Start of Material shown
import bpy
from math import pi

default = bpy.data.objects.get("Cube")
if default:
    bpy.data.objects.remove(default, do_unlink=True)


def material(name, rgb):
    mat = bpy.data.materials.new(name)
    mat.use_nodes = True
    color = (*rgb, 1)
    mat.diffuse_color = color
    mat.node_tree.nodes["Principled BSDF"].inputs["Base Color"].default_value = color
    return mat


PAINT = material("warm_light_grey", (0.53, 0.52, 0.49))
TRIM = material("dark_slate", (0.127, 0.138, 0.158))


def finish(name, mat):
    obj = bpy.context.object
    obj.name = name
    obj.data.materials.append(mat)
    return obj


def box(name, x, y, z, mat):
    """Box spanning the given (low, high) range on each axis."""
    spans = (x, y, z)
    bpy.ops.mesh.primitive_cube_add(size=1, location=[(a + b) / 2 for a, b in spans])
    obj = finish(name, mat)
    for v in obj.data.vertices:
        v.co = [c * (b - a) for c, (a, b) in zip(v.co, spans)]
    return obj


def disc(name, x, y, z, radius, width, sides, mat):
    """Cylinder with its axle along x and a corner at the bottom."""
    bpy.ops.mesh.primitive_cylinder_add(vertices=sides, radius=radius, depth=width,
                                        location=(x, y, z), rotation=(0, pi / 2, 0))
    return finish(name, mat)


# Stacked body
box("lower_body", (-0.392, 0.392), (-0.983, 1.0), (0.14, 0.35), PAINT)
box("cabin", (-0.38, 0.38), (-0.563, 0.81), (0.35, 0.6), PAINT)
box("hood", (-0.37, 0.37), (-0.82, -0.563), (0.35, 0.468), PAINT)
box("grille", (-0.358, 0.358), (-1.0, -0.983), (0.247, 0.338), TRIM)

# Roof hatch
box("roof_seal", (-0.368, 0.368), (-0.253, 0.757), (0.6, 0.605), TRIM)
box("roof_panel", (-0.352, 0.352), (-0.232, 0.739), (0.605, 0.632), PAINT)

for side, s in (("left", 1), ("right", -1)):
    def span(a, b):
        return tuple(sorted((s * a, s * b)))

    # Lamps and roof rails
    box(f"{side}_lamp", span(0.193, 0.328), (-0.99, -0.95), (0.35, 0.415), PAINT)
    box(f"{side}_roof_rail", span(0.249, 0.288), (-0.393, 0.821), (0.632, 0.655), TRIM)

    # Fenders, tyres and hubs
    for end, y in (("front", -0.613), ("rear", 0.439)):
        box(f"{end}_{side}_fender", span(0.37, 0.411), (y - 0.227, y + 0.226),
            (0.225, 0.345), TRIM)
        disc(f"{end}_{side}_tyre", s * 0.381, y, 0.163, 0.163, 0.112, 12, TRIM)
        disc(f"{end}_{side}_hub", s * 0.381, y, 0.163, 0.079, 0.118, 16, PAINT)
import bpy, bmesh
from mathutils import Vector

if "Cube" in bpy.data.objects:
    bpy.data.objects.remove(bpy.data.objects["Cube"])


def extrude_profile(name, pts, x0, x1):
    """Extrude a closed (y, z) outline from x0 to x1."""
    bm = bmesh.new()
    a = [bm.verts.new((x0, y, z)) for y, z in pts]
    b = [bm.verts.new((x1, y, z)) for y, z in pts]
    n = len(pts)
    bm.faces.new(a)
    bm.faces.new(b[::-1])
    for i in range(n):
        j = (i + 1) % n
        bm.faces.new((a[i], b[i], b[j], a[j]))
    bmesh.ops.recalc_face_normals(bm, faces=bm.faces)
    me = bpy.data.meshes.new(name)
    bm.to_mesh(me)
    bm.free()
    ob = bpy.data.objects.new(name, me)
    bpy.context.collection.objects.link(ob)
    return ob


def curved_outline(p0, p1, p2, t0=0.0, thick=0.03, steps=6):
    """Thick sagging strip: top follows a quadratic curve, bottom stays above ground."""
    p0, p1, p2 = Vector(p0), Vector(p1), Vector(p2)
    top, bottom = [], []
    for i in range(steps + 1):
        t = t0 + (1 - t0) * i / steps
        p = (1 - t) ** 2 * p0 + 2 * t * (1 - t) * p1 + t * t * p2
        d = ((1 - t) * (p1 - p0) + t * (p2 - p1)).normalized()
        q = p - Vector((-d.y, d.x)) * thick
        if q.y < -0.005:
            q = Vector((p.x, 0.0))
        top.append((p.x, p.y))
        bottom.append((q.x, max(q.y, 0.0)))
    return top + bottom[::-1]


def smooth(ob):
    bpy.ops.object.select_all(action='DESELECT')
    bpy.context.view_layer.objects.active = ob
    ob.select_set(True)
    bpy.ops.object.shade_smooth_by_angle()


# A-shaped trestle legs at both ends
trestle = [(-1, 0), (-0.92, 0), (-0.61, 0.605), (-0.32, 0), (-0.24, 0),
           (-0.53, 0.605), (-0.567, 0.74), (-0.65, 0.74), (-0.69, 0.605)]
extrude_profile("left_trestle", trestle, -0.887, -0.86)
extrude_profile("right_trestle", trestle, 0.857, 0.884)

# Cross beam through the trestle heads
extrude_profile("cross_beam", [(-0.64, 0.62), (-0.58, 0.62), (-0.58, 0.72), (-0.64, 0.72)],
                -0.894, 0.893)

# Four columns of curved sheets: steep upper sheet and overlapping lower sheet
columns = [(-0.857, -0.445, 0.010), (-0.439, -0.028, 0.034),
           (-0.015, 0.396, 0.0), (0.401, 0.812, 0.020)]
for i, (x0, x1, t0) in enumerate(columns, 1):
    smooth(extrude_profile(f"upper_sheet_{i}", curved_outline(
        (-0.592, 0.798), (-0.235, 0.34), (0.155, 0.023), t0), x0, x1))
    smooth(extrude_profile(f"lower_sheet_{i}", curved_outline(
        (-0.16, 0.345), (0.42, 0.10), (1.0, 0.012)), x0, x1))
End of Material shown
● What is being asked:
Your answer should be only the number of lines, in the entries above, that include "trestle".

● Result of the task:
5